1 month ago| article
Dr AL Sharada, director, Population First, reviews a selection of ads from last week
Sep 09, 2022 08:38:00 AM | Article | Dr AL Sharada Share -
This ad scores on four fronts:
1. Addresses an important issue, the growing incidence of mental illnesses post-covid.
2. It de-stigmatises it by saying that it is not your problem alone but a problem that is being faced by many.
3. It shows both men and women as victims of mental illness, thus not associating it with any one particular gender.
4. Finally, it uses PV Sindhu, a youth icon and a role model, to talk about it with authenticity and honesty.
Gender sensitivity score (GSS): 4/5
Edelweiss Tokio Life Insurance

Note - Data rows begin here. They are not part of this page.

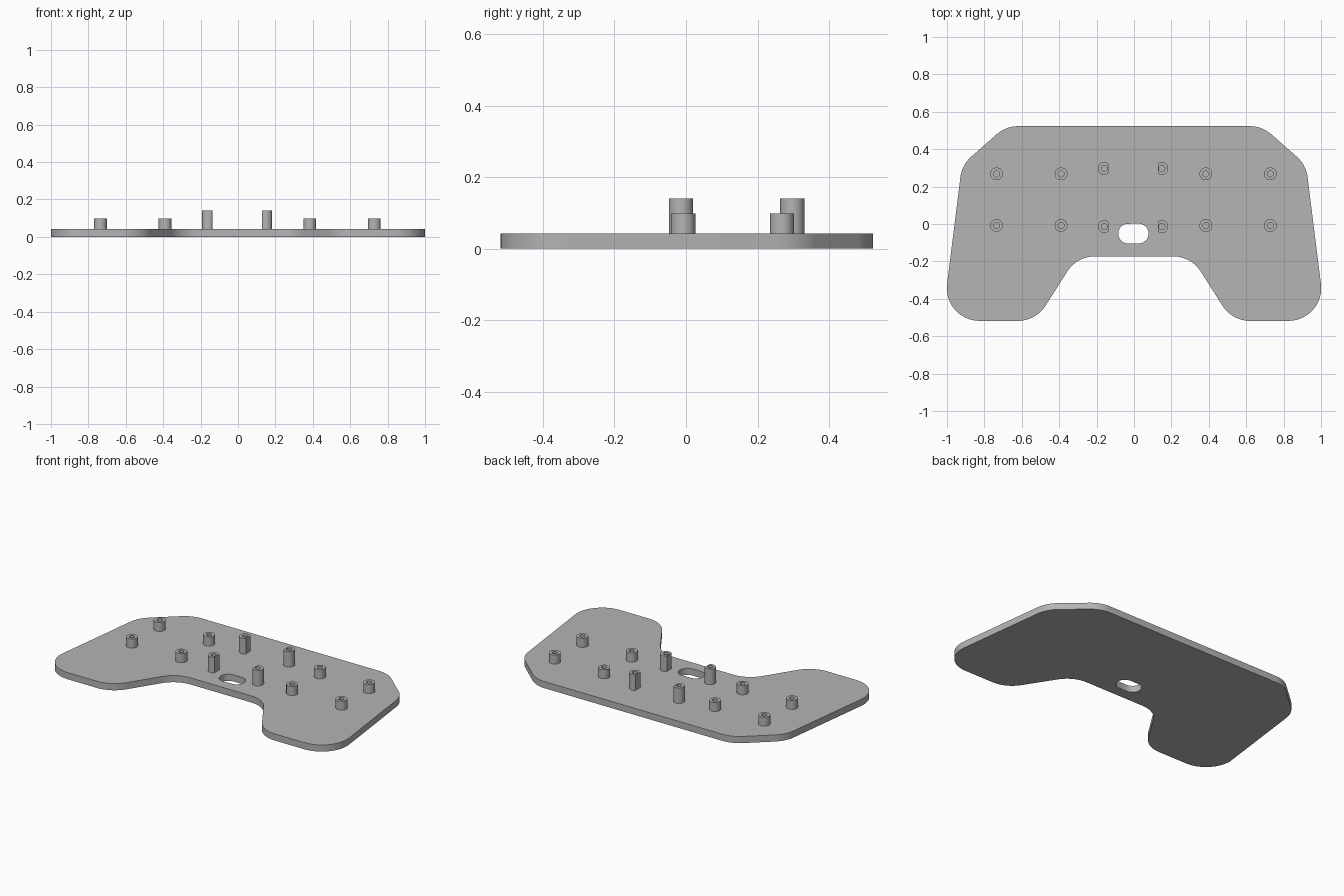
import bpy, bmesh
from math import sin, cos, pi, tan
from mathutils import Vector

if "Cube" in bpy.data.objects:
    bpy.data.objects.remove(bpy.data.objects["Cube"])

grey = bpy.data.materials.new("matte grey")
grey.use_nodes = True
colour = (0.46, 0.46, 0.46, 1)
grey.diffuse_color = colour
grey.node_tree.nodes["Principled BSDF"].inputs["Base Color"].default_value = colour

PLATE_TOP = 0.042
SHIFT = -0.003  # the posts and slot sit slightly off the plate centre


def extrude_loops(name, loops, z0, z1):
    """Solid from an outer outline and inner hole outlines."""
    bm = bmesh.new()
    edges = []
    for loop in loops:
        vs = [bm.verts.new((x, y, z0)) for x, y in loop]
        edges += [bm.edges.new((vs[i - 1], vs[i])) for i in range(len(vs))]
    bmesh.ops.triangle_fill(bm, use_beauty=True, use_dissolve=False, edges=edges)
    ext = bmesh.ops.extrude_face_region(bm, geom=bm.faces[:], use_keep_orig=True)
    top = [g for g in ext["geom"] if isinstance(g, bmesh.types.BMVert)]
    bmesh.ops.translate(bm, vec=(0, 0, z1 - z0), verts=top)
    bmesh.ops.recalc_face_normals(bm, faces=bm.faces[:])
    mesh = bpy.data.meshes.new(name)
    bm.to_mesh(mesh)
    bm.free()
    mesh.materials.append(grey)
    obj = bpy.data.objects.new(name, mesh)
    bpy.context.collection.objects.link(obj)
    bpy.ops.object.select_all(action='DESELECT')
    obj.select_set(True)
    bpy.context.view_layer.objects.active = obj
    bpy.ops.object.shade_smooth_by_angle(angle=pi / 6)
    return obj


def fillet(corners, radius, steps=12):
    """Round every corner of a closed polygon with the same radius."""
    out = []
    for i, c in enumerate(corners):
        p = Vector(c)
        a = (Vector(corners[i - 1]) - p).normalized()
        b = (Vector(corners[(i + 1) % len(corners)]) - p).normalized()
        half = a.angle(b) / 2
        centre = p + (a + b).normalized() * radius / sin(half)
        start = p + a * radius / tan(half) - centre
        end = p + b * radius / tan(half) - centre
        sweep = pi - 2 * half
        for k in range(steps + 1):
            t = k / steps
            v = (start * sin((1 - t) * sweep) + end * sin(t * sweep)) / sin(sweep)
            out.append(tuple(centre + v))
    return out


def circle(cx, cy, r, n=32):
    return [(cx + r * cos(2 * pi * k / n), cy + r * sin(2 * pi * k / n)) for k in range(n)]


# Base plate with a rounded slot
half = [(0.685, 0.523), (0.92, 0.316), (1.024, -0.518), (0.525, -0.518), (0.305, -0.173)]
outline = fillet(half + [(-x, y) for x, y in reversed(half)], 0.175)
slot = [(x + (0.028 if x > 0 else -0.028) + SHIFT, y) for x, y in circle(0, -0.051, 0.053)]
extrude_loops("base_plate", [outline, slot], 0, PLATE_TOP)

# Hollow posts, blind at the plate surface
for side, label in ((1, "left"), (-1, "right")):
    for row, y in (("back", 0.268), ("front", -0.008)):
        for place, x in (("inner", 0.387), ("outer", 0.732)):
            cx = side * x + SHIFT
            extrude_loops(f"short_post_{label}_{row}_{place}",
                          [circle(cx, y, 0.034), circle(cx, y, 0.016)], PLATE_TOP, 0.099)
    # Tall posts have a flat facing the middle
    for row, y in (("back", 0.297), ("front", -0.014)):
        cx = side * 0.154 + SHIFT - 0.002
        flat = 0.022
        body = [(cx + side * max(side * (px - cx), -flat), py)
                for px, py in circle(cx, y, 0.034)]
        extrude_loops(f"tall_post_{label}_{row}",
                      [body, circle(cx, y, 0.016)], PLATE_TOP, 0.14)
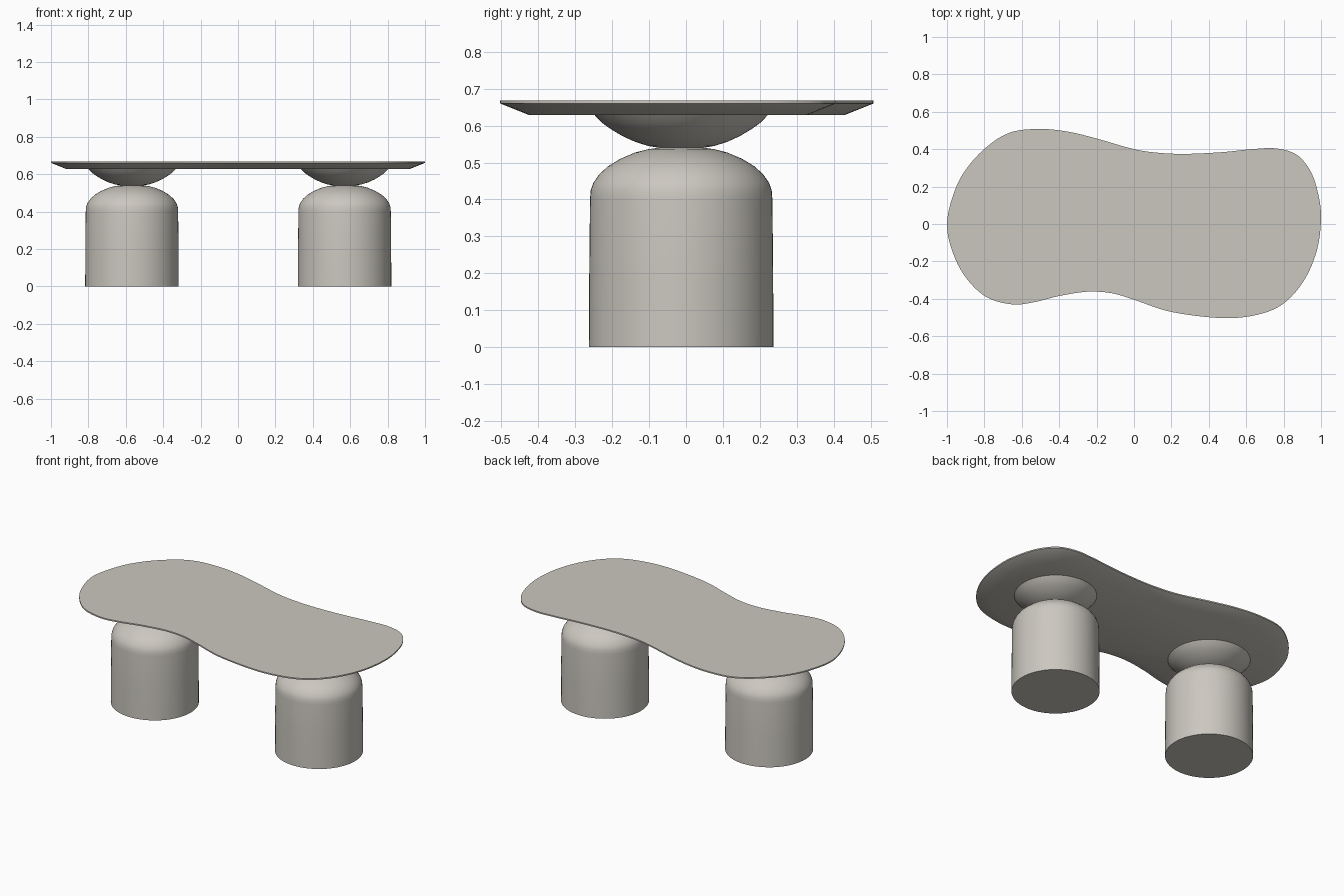
import bpy, bmesh, math
from mathutils import Vector

if "Cube" in bpy.data.objects:
    bpy.data.objects.remove(bpy.data.objects["Cube"])

mat = bpy.data.materials.new("warm stone")
mat.diffuse_color = (0.60, 0.575, 0.525, 1)
mat.use_nodes = True
mat.node_tree.nodes["Principled BSDF"].inputs["Base Color"].default_value = mat.diffuse_color


def finish(bm, name, angle):
    bmesh.ops.recalc_face_normals(bm, faces=bm.faces)
    me = bpy.data.meshes.new(name)
    bm.to_mesh(me)
    bm.free()
    me.materials.append(mat)
    ob = bpy.data.objects.new(name, me)
    bpy.context.collection.objects.link(ob)
    bpy.ops.object.select_all(action='DESELECT')
    ob.select_set(True)
    bpy.context.view_layer.objects.active = ob
    bpy.ops.object.shade_smooth_by_angle(angle=math.radians(angle))
    return ob


def smooth_loop(pts, steps):
    # closed Catmull-Rom curve through the points
    n, out = len(pts), []
    for i in range(n):
        a, b, c, d = (Vector(pts[(i + k) % n]) for k in (-1, 0, 1, 2))
        for s in range(steps):
            t = s / steps
            out.append(0.5 * (2 * b + (c - a) * t + (2 * a - 5 * b + 4 * c - d) * t * t
                              + (3 * b - a - 3 * c + d) * t ** 3))
    return out


def lathe(name, profile, x, y, segs=64):
    bm = bmesh.new()
    rings = [[bm.verts.new((x + r * math.cos(2 * math.pi * i / segs),
                            y + r * math.sin(2 * math.pi * i / segs), z))
              for i in range(segs)] for r, z in profile]
    for lo, hi in zip(rings, rings[1:]):
        for i in range(segs):
            j = (i + 1) % segs
            bm.faces.new((lo[i], lo[j], hi[j], hi[i]))
    bm.faces.new(rings[0][::-1])
    bm.faces.new(rings[-1])
    return finish(bm, name, 35)


# Tabletop: free-form outline, thin rim, under-bevel
outline = smooth_loop([
    (-1, 0), (-0.965, 0.16), (-0.90, 0.29), (-0.79, 0.41), (-0.66, 0.49), (-0.5, 0.508),
    (-0.35, 0.493), (-0.2, 0.457), (0, 0.40), (0.14, 0.38), (0.28, 0.375), (0.47, 0.384),
    (0.63, 0.40), (0.76, 0.404), (0.87, 0.37), (0.945, 0.28), (0.985, 0.16), (1, 0.03),
    (0.978, -0.14), (0.91, -0.30), (0.80, -0.425), (0.66, -0.485), (0.47, -0.503),
    (0.2, -0.47), (0, -0.405), (-0.12, -0.37), (-0.25, -0.362), (-0.4, -0.385),
    (-0.53, -0.417), (-0.65, -0.43), (-0.79, -0.39), (-0.90, -0.285), (-0.97, -0.15)], 6)
n = len(outline)
inset = []
for i, p in enumerate(outline):
    t = (outline[(i + 2) % n] - outline[i - 2]).normalized()
    inset.append(p + Vector((t.y, -t.x)) * 0.08)      # outline runs clockwise
bm = bmesh.new()
rings = [[bm.verts.new((p.x, p.y, z)) for p in loop]
         for loop, z in ((inset, 0.628), (outline, 0.66), (outline, 0.668))]
for lo, hi in zip(rings, rings[1:]):
    for i in range(n):
        j = (i + 1) % n
        bm.faces.new((lo[i], lo[j], hi[j], hi[i]))
bm.faces.new(rings[0])
bm.faces.new(rings[-1])
finish(bm, "tabletop", 25)

# Pedestals: domed drum below, shallow bowl above
drum = [(0.25, 0), (0.249, 0.2), (0.247, 0.40), (0.245, 0.425), (0.238, 0.445), (0.222, 0.468),
        (0.198, 0.49), (0.165, 0.51), (0.125, 0.527), (0.09, 0.536), (0.055, 0.541)]
bowl = [(0.055, 0.539), (0.09, 0.545), (0.125, 0.556), (0.16, 0.572), (0.19, 0.59),
        (0.215, 0.608), (0.236, 0.63)]
for side, x in (("left", -0.567), ("right", 0.57)):
    lathe(side + "_drum_base", drum, x, -0.013)
    lathe(side + "_support_bowl", bowl, x, -0.013)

Good to see a woman as an intelligent buyer of an investment plan and another woman as a convincing seller of it. For once, an ad for a finance product without men!
Though the ad gives visibility to women achievers in sports and cinema and beseeches the viewers to aspire and achieve, it is not very clear how it is related to any of the products of the company, the brand identity or the current events.
Promoting online gambling with role models like Shahrukh Khan should be taken seriously by the ASCI. Post-covid many impressionable young adults have access to cell phones and may get addicted to online games. Just warning people, it could be addictive and asking people to be careful is not good enough. Like cigarette advertising, even these need to be banned.
What did not work:
Ads featuring Salman Khan are good examples of how machoism is projected in ads. The whole persona of the protagonist reeks of overconfidence, arrogance and foolhardiness, defining masculinity in a very dysfunctional way. The fact that they are so well shot and attractive makes these ads that much more dangerous because there is a likelihood that the perception of machoness is subliminally conveyed to the youth. Do you remember the videos of young men doing dangerous stunts on running trains?
Other films from the week: